Maverick Is Their Name, by Martha Thomases
My friend Stephanie is a proud Texan, even though she’s lived in Manhattan for more than three decades. You can still hear Texas in her voice. She’s about as far from the stereotype as you can get, not a cowgirl, nor a big-haired society type, she’s a fine artist with a rock’n’roll heart. And, as you can see here, she has an affection for the rock stars of comics as well.
Still, the Texan remains. Stephanie has a pride in her home state that is far deeper and more profound than I feel for mine. She knows her state history. I wasn’t surprised that she knew enough to send me this link. I was just surprised at what it said:
It didn’t bother us when Ford Motor Company used the Maverick family name for their new car. We didn’t care that Tom Cruise’s character in Top Gun was named Maverick, and we were amused when Madonna used our name for her record label. It is part of the American vernacular. But when McCain and the media placed it in a political context, using the maverick label as the centerpiece of his presidential campaign, each and every member of this family was appalled. We continue to be. –Fontaine Maverick
Did you know there were real people with the name “Maverick?” I didn’t. I thought it started in the 1950s with the television show starring James Garner.
And to make this a bit about comics, don’t you think the young James Garner should have starred in a Spirit movie? He looks exactly like Denny Colt.
In fact, this is a lot about comics. Although I’m not current on the specifics of the law, I believe that the Maverick family does not retain legal ownership of their name for commercial use. By allowing it to be used so frequently and generically in the past, they’ve surrendered it to common usage.
However, just because something is legal doesn’t mean it’s right. The contract Siegel and Shuster signed for Superman with DC was legal, and DC had no legal obligation to pay them more money. However, giving them a cut was the right thing to do, and, thanks to the efforts of people like Neal Adams and Paul Levitz, the creators received a portion of what was due to them.

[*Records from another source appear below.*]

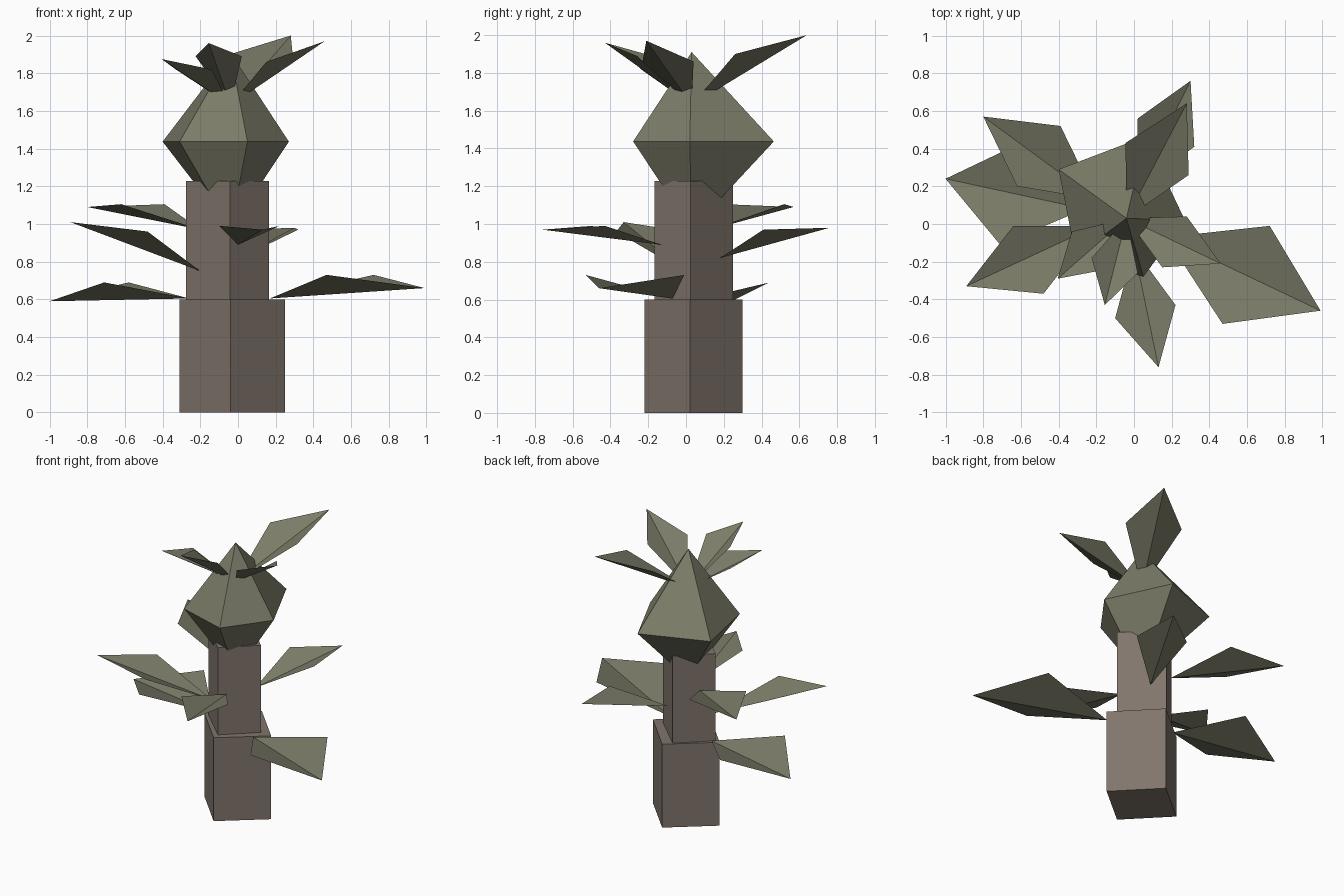
import bpy
import bmesh
from mathutils import Vector

if "Cube" in bpy.data.objects:
    bpy.data.objects.remove(bpy.data.objects["Cube"])


def material(name, color):
    m = bpy.data.materials.new(name)
    m.diffuse_color = (*color, 1)
    m.use_nodes = True
    m.node_tree.nodes["Principled BSDF"].inputs["Base Color"].default_value = m.diffuse_color
    return m


BARK = material("bark", (0.22, 0.18, 0.15))
GREEN = material("foliage", (0.20, 0.20, 0.14))


def make_object(name, verts, faces, mat, closed=True):
    me = bpy.data.meshes.new(name)
    me.from_pydata(verts, [], faces)
    if closed:
        bm = bmesh.new()
        bm.from_mesh(me)
        bmesh.ops.recalc_face_normals(bm, faces=bm.faces)
        bm.to_mesh(me)
        bm.free()
    me.materials.append(mat)
    ob = bpy.data.objects.new(name, me)
    bpy.context.collection.objects.link(ob)
    return ob


def block(name, center, u, v, z0, z1):
    """Four-sided trunk segment from its centre and two half diagonals."""
    c, u, v = Vector(center), Vector(u), Vector(v)
    ring = [c + u, c + v, c - u, c - v]
    verts = [(p.x, p.y, z) for z in (z0, z1) for p in ring]
    sides = [(i, (i + 1) % 4, (i + 1) % 4 + 4, i + 4) for i in range(4)]
    make_object(name, verts, sides + [(3, 2, 1, 0), (4, 5, 6, 7)], BARK)


def leaf(name, base, right, tip, left):
    """Leaf of two triangles folded along the base-to-tip rib."""
    make_object(name, [base, right, tip, left], [(0, 1, 2), (0, 2, 3)], GREEN, False)


# Trunk
block("lower_trunk", (-0.03, 0.04), (0.28, -0.02), (0.01, 0.26), 0, 0.6)
block("upper_trunk", (-0.055, 0.04), (0.22, -0.015), (-0.012, 0.208), 0.6, 1.227)

# Crown bud: irregular five-sided double pyramid
ring = [(0.27, 0.02), (0.06, 0.465), (-0.40, 0.29), (-0.31, -0.17), (0.05, -0.28)]
verts = [(x, y, 1.437) for x, y in ring] + [(-0.04, 0.03, 1.91), (-0.04, 0.03, 0.97)]
faces = [f for i in range(5) for f in ((i, (i + 1) % 5, 5), ((i + 1) % 5, i, 6))]
make_object("crown_bud", verts, faces, GREEN)

# Leaves around the trunk: base, side, tip, side
trunk_leaves = [
    [(0.17, -0.07, 0.605), (0.47, -0.53, 0.73), (0.99, -0.46, 0.66), (0.72, -0.01, 0.73)],
    [(-0.26, 0.08, 0.605), (-0.58, 0.44, 0.69), (-1.0, 0.24, 0.59), (-0.71, -0.11, 0.69)],
    [(-0.20, -0.01, 0.75), (-0.64, -0.01, 0.96), (-0.89, -0.33, 1.01), (-0.48, -0.37, 0.96)],
    [(-0.20, 0.13, 0.97), (-0.39, 0.52, 1.105), (-0.80, 0.57, 1.09), (-0.62, 0.20, 1.105)],
    [(0.0, -0.13, 0.89), (-0.10, -0.50, 0.99), (0.13, -0.76, 0.97), (0.22, -0.43, 0.99)],
    [(0.01, 0.18, 0.82), (0.32, 0.41, 0.97), (0.30, 0.76, 0.98), (0.02, 0.56, 0.97)],
]
for i, pts in enumerate(trunk_leaves):
    leaf(f"trunk_leaf_{i + 1}", *pts)

# Leaves sprouting from inside the crown: side, tip, side
crown_leaves = [
    [(0.29, 0.26, 1.90), (0.28, 0.64, 2.0), (-0.045, 0.43, 1.90)],
    [(0.15, -0.23, 1.86), (0.46, -0.21, 1.97), (0.28, 0.04, 1.86)],
    [(-0.33, -0.04, 1.82), (-0.405, -0.29, 1.875), (-0.14, -0.24, 1.82)],
    [(-0.225, -0.18, 1.89), (-0.155, -0.43, 1.96), (0.02, -0.26, 1.89)],
]
for i, pts in enumerate(crown_leaves):
    leaf(f"crown_leaf_{i + 1}", (-0.04, 0.03, 1.63), *pts)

Similarly, Alan Moore signed a contract that allowed DC to sell the movie rights to his works, Watchmen. Moore didn’t want the films to be made. Legally, he can’t stop the production. However, the graphic novel is his, the story and the characters are his, and the karma, in this case, seems to be a bitch.
Kyle Baker is currently working on an animation project based on his series The Bakers for a major entertainment conglomerate. He promised me I could announce it here first, but the deal is being held up over the issue of ownership. The conglomerate wants to own the names and likenesses of the characters. Kyle thinks his family should be allowed to continue to own their own names and likenesses. Go figure.
It’s not unusual for a political campaign to run afoul of a pop culture icon. Ronald Reagan famously angered Bruce Springsteen in 1984, when the president used The Boss’ “Born in the USA” as a theme song. Bruce was angry because not only did he not support the President’s campaign (and believed the use of his music implied support) but also because the President didn’t seem to know what the song was actually about.
More recently, John Mellencamp and Jackson Browne have asked the McCain campaign to stop using their material. Browne took it to court.
It’s interesting to me that the supposedly pro-capitalist Republican Party has so little respect for intellectual property. Because they sure as hell have a lot of respect for all other forms of property. Apparently, when it comes to artists and, now, investment banking, Republicans are socialists.
Martha Thomases, Media Goddess of ComicMix, signed a work-for-hire contract for Dakota North, but still thinks Marvel should offer her a mini-series.